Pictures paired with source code
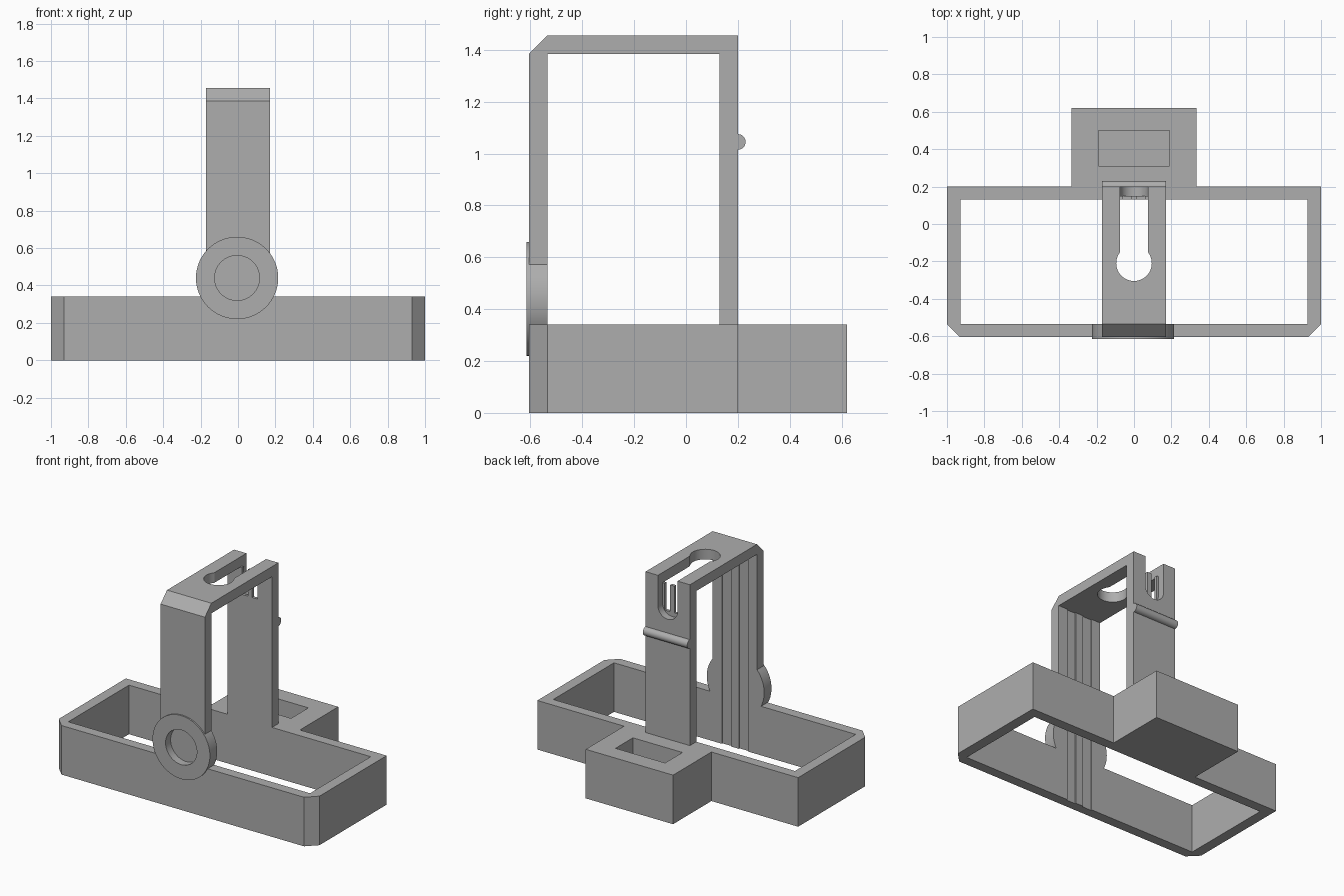
import bpy, bmesh, math
from mathutils import Vector

cube = bpy.data.objects.get("Cube")
if cube:
    bpy.data.objects.remove(cube)

grey = bpy.data.materials.new("plain_grey")
grey.use_nodes = True
GREY = (0.42, 0.42, 0.42, 1)
grey.diffuse_color = GREY
grey.node_tree.nodes["Principled BSDF"].inputs["Base Color"].default_value = GREY

# Maps a profile point and an extrusion depth to space for each axis
PLACE = {"x": lambda a, b, d: (d, a, b),
         "y": lambda a, b, d: (a, d, b),
         "z": lambda a, b, d: (a, b, d)}


def prism(name, points, axis, low, high):
    """Extrude a 2D profile along an axis."""
    bm = bmesh.new()
    face = bm.faces.new([bm.verts.new(PLACE[axis](a, b, low)) for a, b in points])
    shift = Vector(PLACE[axis](0, 0, high - low))
    new = bmesh.ops.extrude_face_region(bm, geom=[face], use_keep_orig=True)["geom"]
    bmesh.ops.translate(bm, vec=shift, verts=[v for v in new if isinstance(v, bmesh.types.BMVert)])
    bmesh.ops.recalc_face_normals(bm, faces=bm.faces)
    mesh = bpy.data.meshes.new(name)
    bm.to_mesh(mesh)
    bm.free()
    mesh.materials.append(grey)
    obj = bpy.data.objects.new(name, mesh)
    bpy.context.collection.objects.link(obj)
    return obj


def rect(a0, a1, b0, b1):
    return [(a0, b0), (a1, b0), (a1, b1), (a0, b1)]


def arc(ca, cb, r, start, end, n):
    angles = [start + (end - start) * i / n for i in range(n + 1)]
    return [(ca + r * math.cos(t), cb + r * math.sin(t)) for t in angles]


def circle(ca, cb, r, n=64):
    return arc(ca, cb, r, 0, 2 * math.pi, n)[:-1]


def select(obj):
    bpy.ops.object.select_all(action="DESELECT")
    obj.select_set(True)
    bpy.context.view_layer.objects.active = obj


def cut(cutter, *targets):
    """Subtract a cutter from the targets, then remove it."""
    for obj in targets:
        select(obj)
        mod = obj.modifiers.new("cut", "BOOLEAN")
        mod.operation, mod.solver, mod.object = "DIFFERENCE", "EXACT", cutter
        bpy.ops.object.modifier_apply(modifier=mod.name)
    bpy.data.objects.remove(cutter)


FRONT, BACK, WALL, RIM, TOP, HALF = -0.605, 0.2, 0.07, 0.34, 1.455, 0.17
IN_F, IN_B = FRONT + WALL, BACK - WALL
PI = math.pi

# Base frame with chamfered front corners and a block at the back
side = [(0.93, FRONT), (1, IN_F), (1, BACK), (0.335, BACK), (0.335, 0.62)]
base = prism("base_frame", side + [(-x, y) for x, y in reversed(side)], "z", 0, RIM)
cut(prism("opening", rect(-0.927, 0.927, IN_F, IN_B), "z", -0.1, 0.5), base)
cut(prism("pocket", rect(-0.19, 0.19, 0.31, 0.5), "z", 0.1, 0.5), base)

# Upright arch: front post, top bar and back post
arch = prism("arch", [(FRONT, RIM), (FRONT, TOP - WALL), (IN_F, TOP), (BACK, TOP),
                      (BACK, RIM), (IN_B, RIM), (IN_B, TOP - WALL),
                      (IN_F, TOP - WALL), (IN_F, RIM)], "x", -HALF, HALF)

# Keyhole in the top bar, open to the back
SLOT, HOLE = 0.075, 0.095
t = math.acos(SLOT / HOLE)
keyhole = [(SLOT, 0.3)] + arc(0, -0.21, HOLE, t, -PI - t, 32) + [(-SLOT, 0.3)]
cut(prism("keyhole", keyhole, "z", TOP - WALL, 1.6), arch)

# Round-bottomed recess in the back post, with two slits through its thin inner wall
recess = [(SLOT, 1.6)] + arc(0, 1.245, SLOT, 0, -PI, 24) + [(-SLOT, 1.6)]
cut(prism("recess", recess, "y", 0.15, 0.3), arch)
for x in (-0.038, 0.038):
    cut(prism("slit", rect(x - 0.022, x + 0.022, 1.2, 1.5), "y", 0.08, 0.17), arch)

# Round boss on the front post
boss = prism("front_boss", circle(-0.005, 0.44, 0.22), "y", -0.615, IN_F)

# Blind hole in the boss
cut(prism("boss_hole", circle(-0.005, 0.44, 0.12), "y", -0.7, -0.56), boss, base, arch)

# Shallow vertical grooves inside the front post
for x in (-0.065, 0.065):
    cut(prism("groove", rect(x - 0.035, x + 0.035, IN_F - 0.008, IN_F + 0.03), "z", -0.1, TOP - WALL),
        base, arch, boss)

# Rounded ridge across the back post
ridge = prism("back_ridge", arc(BACK, 1.045, 0.03, -PI / 2, PI / 2, 16), "x", -HALF, HALF)
ridge.data.transform(ridge.matrix_world)

for obj in (base, arch, boss, ridge):
    select(obj)
    bpy.ops.object.shade_smooth_by_angle(angle=math.radians(30))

- **Task details**: Take the lines above from the top of the records through the one with "angles = [start" and repeat them exactly, without any pictures.

- **Solution to this task**:
import bpy, bmesh, math
from mathutils import Vector

cube = bpy.data.objects.get("Cube")
if cube:
    bpy.data.objects.remove(cube)

grey = bpy.data.materials.new("plain_grey")
grey.use_nodes = True
GREY = (0.42, 0.42, 0.42, 1)
grey.diffuse_color = GREY
grey.node_tree.nodes["Principled BSDF"].inputs["Base Color"].default_value = GREY

# Maps a profile point and an extrusion depth to space for each axis
PLACE = {"x": lambda a, b, d: (d, a, b),
         "y": lambda a, b, d: (a, d, b),
         "z": lambda a, b, d: (a, b, d)}


def prism(name, points, axis, low, high):
    """Extrude a 2D profile along an axis."""
    bm = bmesh.new()
    face = bm.faces.new([bm.verts.new(PLACE[axis](a, b, low)) for a, b in points])
    shift = Vector(PLACE[axis](0, 0, high - low))
    new = bmesh.ops.extrude_face_region(bm, geom=[face], use_keep_orig=True)["geom"]
    bmesh.ops.translate(bm, vec=shift, verts=[v for v in new if isinstance(v, bmesh.types.BMVert)])
    bmesh.ops.recalc_face_normals(bm, faces=bm.faces)
    mesh = bpy.data.meshes.new(name)
    bm.to_mesh(mesh)
    bm.free()
    mesh.materials.append(grey)
    obj = bpy.data.objects.new(name, mesh)
    bpy.context.collection.objects.link(obj)
    return obj


def rect(a0, a1, b0, b1):
    return [(a0, b0), (a1, b0), (a1, b1), (a0, b1)]


def arc(ca, cb, r, start, end, n):
    angles = [start + (end - start) * i / n for i in range(n + 1)]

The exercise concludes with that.